(Beginning of PROVIDED MATERIAL)

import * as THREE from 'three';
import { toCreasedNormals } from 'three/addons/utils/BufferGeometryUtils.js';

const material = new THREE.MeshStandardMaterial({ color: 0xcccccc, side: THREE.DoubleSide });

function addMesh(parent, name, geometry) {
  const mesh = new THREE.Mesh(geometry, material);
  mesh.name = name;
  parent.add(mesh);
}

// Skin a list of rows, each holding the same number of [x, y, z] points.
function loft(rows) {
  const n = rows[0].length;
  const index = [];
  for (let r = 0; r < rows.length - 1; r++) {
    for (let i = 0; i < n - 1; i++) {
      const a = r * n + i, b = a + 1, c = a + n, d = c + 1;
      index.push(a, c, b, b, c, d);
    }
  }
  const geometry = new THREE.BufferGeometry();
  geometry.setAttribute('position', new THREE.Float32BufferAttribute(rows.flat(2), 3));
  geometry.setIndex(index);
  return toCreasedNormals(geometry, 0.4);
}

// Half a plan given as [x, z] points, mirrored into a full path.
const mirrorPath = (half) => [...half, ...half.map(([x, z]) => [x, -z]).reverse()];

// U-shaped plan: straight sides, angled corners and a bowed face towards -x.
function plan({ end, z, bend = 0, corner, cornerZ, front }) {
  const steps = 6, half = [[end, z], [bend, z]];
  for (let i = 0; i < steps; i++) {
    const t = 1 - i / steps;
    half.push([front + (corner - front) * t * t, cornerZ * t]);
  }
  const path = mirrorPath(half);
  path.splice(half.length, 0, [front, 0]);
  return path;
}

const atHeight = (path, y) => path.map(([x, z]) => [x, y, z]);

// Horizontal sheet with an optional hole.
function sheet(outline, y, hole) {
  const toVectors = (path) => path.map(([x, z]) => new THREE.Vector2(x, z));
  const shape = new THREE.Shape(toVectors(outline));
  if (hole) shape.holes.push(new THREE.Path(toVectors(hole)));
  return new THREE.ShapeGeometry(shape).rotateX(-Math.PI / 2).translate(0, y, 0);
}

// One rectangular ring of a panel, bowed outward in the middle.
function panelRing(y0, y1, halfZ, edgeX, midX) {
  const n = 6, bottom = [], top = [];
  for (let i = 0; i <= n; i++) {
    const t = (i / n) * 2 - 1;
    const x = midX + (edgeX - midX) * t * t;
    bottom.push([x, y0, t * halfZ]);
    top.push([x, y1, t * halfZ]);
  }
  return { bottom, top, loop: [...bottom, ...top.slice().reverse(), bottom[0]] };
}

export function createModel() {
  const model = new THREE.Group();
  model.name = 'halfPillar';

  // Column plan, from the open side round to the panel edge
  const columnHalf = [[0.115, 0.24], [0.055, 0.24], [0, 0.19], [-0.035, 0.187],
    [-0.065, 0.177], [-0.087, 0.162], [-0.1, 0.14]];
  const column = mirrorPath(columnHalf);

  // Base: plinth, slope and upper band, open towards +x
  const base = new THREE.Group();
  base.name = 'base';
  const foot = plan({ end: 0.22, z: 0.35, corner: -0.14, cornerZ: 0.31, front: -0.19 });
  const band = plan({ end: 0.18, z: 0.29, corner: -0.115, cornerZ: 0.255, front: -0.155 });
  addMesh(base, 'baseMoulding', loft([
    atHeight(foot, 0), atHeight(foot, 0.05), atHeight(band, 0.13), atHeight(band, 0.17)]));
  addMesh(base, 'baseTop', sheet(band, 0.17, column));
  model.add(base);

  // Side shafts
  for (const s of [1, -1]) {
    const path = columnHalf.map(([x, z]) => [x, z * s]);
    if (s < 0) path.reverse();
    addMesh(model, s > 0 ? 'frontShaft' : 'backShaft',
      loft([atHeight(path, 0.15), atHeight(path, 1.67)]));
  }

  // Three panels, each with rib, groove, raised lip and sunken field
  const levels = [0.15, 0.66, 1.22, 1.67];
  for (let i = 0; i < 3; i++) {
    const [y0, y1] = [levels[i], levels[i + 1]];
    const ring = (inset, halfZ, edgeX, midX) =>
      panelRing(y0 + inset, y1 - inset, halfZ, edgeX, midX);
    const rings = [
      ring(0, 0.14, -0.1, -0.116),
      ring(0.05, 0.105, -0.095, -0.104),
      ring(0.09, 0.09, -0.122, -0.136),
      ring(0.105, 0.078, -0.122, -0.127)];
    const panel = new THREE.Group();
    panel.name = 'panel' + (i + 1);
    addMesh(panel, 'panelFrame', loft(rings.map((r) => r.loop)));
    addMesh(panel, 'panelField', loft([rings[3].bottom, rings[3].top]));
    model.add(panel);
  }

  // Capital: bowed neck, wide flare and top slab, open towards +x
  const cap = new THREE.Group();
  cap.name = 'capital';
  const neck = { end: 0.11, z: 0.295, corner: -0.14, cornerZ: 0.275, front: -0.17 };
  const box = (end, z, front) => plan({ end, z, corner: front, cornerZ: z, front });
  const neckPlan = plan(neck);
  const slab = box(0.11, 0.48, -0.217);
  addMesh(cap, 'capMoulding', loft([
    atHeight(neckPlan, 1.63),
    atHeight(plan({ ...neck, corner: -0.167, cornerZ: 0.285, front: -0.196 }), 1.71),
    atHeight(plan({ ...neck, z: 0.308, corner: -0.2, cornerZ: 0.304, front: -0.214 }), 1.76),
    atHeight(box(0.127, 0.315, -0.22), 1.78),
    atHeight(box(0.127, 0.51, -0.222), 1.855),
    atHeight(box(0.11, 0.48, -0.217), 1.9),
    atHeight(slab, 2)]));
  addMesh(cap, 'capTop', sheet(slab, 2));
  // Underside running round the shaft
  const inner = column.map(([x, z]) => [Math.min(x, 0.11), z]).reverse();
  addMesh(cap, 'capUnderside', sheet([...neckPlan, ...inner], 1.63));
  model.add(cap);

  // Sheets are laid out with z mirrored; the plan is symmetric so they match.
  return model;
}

(End of PROVIDED MATERIAL)

_ASSIGNMENT:_ Every entry that appears above should be duplicated exactly.

_RESPONSE BOX:_
import * as THREE from 'three';
import { toCreasedNormals } from 'three/addons/utils/BufferGeometryUtils.js';

const material = new THREE.MeshStandardMaterial({ color: 0xcccccc, side: THREE.DoubleSide });

function addMesh(parent, name, geometry) {
  const mesh = new THREE.Mesh(geometry, material);
  mesh.name = name;
  parent.add(mesh);
}

// Skin a list of rows, each holding the same number of [x, y, z] points.
function loft(rows) {
  const n = rows[0].length;
  const index = [];
  for (let r = 0; r < rows.length - 1; r++) {
    for (let i = 0; i < n - 1; i++) {
      const a = r * n + i, b = a + 1, c = a + n, d = c + 1;
      index.push(a, c, b, b, c, d);
    }
  }
  const geometry = new THREE.BufferGeometry();
  geometry.setAttribute('position', new THREE.Float32BufferAttribute(rows.flat(2), 3));
  geometry.setIndex(index);
  return toCreasedNormals(geometry, 0.4);
}

// Half a plan given as [x, z] points, mirrored into a full path.
const mirrorPath = (half) => [...half, ...half.map(([x, z]) => [x, -z]).reverse()];

// U-shaped plan: straight sides, angled corners and a bowed face towards -x.
function plan({ end, z, bend = 0, corner, cornerZ, front }) {
  const steps = 6, half = [[end, z], [bend, z]];
  for (let i = 0; i < steps; i++) {
    const t = 1 - i / steps;
    half.push([front + (corner - front) * t * t, cornerZ * t]);
  }
  const path = mirrorPath(half);
  path.splice(half.length, 0, [front, 0]);
  return path;
}

const atHeight = (path, y) => path.map(([x, z]) => [x, y, z]);

// Horizontal sheet with an optional hole.
function sheet(outline, y, hole) {
  const toVectors = (path) => path.map(([x, z]) => new THREE.Vector2(x, z));
  const shape = new THREE.Shape(toVectors(outline));
  if (hole) shape.holes.push(new THREE.Path(toVectors(hole)));
  return new THREE.ShapeGeometry(shape).rotateX(-Math.PI / 2).translate(0, y, 0);
}

// One rectangular ring of a panel, bowed outward in the middle.
function panelRing(y0, y1, halfZ, edgeX, midX) {
  const n = 6, bottom = [], top = [];
  for (let i = 0; i <= n; i++) {
    const t = (i / n) * 2 - 1;
    const x = midX + (edgeX - midX) * t * t;
    bottom.push([x, y0, t * halfZ]);
    top.push([x, y1, t * halfZ]);
  }
  return { bottom, top, loop: [...bottom, ...top.slice().reverse(), bottom[0]] };
}

export function createModel() {
  const model = new THREE.Group();
  model.name = 'halfPillar';

  // Column plan, from the open side round to the panel edge
  const columnHalf = [[0.115, 0.24], [0.055, 0.24], [0, 0.19], [-0.035, 0.187],
    [-0.065, 0.177], [-0.087, 0.162], [-0.1, 0.14]];
  const column = mirrorPath(columnHalf);

  // Base: plinth, slope and upper band, open towards +x
  const base = new THREE.Group();
  base.name = 'base';
  const foot = plan({ end: 0.22, z: 0.35, corner: -0.14, cornerZ: 0.31, front: -0.19 });
  const band = plan({ end: 0.18, z: 0.29, corner: -0.115, cornerZ: 0.255, front: -0.155 });
  addMesh(base, 'baseMoulding', loft([
    atHeight(foot, 0), atHeight(foot, 0.05), atHeight(band, 0.13), atHeight(band, 0.17)]));
  addMesh(base, 'baseTop', sheet(band, 0.17, column));
  model.add(base);

  // Side shafts
  for (const s of [1, -1]) {
    const path = columnHalf.map(([x, z]) => [x, z * s]);
    if (s < 0) path.reverse();
    addMesh(model, s > 0 ? 'frontShaft' : 'backShaft',
      loft([atHeight(path, 0.15), atHeight(path, 1.67)]));
  }

  // Three panels, each with rib, groove, raised lip and sunken field
  const levels = [0.15, 0.66, 1.22, 1.67];
  for (let i = 0; i < 3; i++) {
    const [y0, y1] = [levels[i], levels[i + 1]];
    const ring = (inset, halfZ, edgeX, midX) =>
      panelRing(y0 + inset, y1 - inset, halfZ, edgeX, midX);
    const rings = [
      ring(0, 0.14, -0.1, -0.116),
      ring(0.05, 0.105, -0.095, -0.104),
      ring(0.09, 0.09, -0.122, -0.136),
      ring(0.105, 0.078, -0.122, -0.127)];
    const panel = new THREE.Group();
    panel.name = 'panel' + (i + 1);
    addMesh(panel, 'panelFrame', loft(rings.map((r) => r.loop)));
    addMesh(panel, 'panelField', loft([rings[3].bottom, rings[3].top]));
    model.add(panel);
  }

  // Capital: bowed neck, wide flare and top slab, open towards +x
  const cap = new THREE.Group();
  cap.name = 'capital';
  const neck = { end: 0.11, z: 0.295, corner: -0.14, cornerZ: 0.275, front: -0.17 };
  const box = (end, z, front) => plan({ end, z, corner: front, cornerZ: z, front });
  const neckPlan = plan(neck);
  const slab = box(0.11, 0.48, -0.217);
  addMesh(cap, 'capMoulding', loft([
    atHeight(neckPlan, 1.63),
    atHeight(plan({ ...neck, corner: -0.167, cornerZ: 0.285, front: -0.196 }), 1.71),
    atHeight(plan({ ...neck, z: 0.308, corner: -0.2, cornerZ: 0.304, front: -0.214 }), 1.76),
    atHeight(box(0.127, 0.315, -0.22), 1.78),
    atHeight(box(0.127, 0.51, -0.222), 1.855),
    atHeight(box(0.11, 0.48, -0.217), 1.9),
    atHeight(slab, 2)]));
  addMesh(cap, 'capTop', sheet(slab, 2));
  // Underside running round the shaft
  const inner = column.map(([x, z]) => [Math.min(x, 0.11), z]).reverse();
  addMesh(cap, 'capUnderside', sheet([...neckPlan, ...inner], 1.63));
  model.add(cap);

  // Sheets are laid out with z mirrored; the plan is symmetric so they match.
  return model;
}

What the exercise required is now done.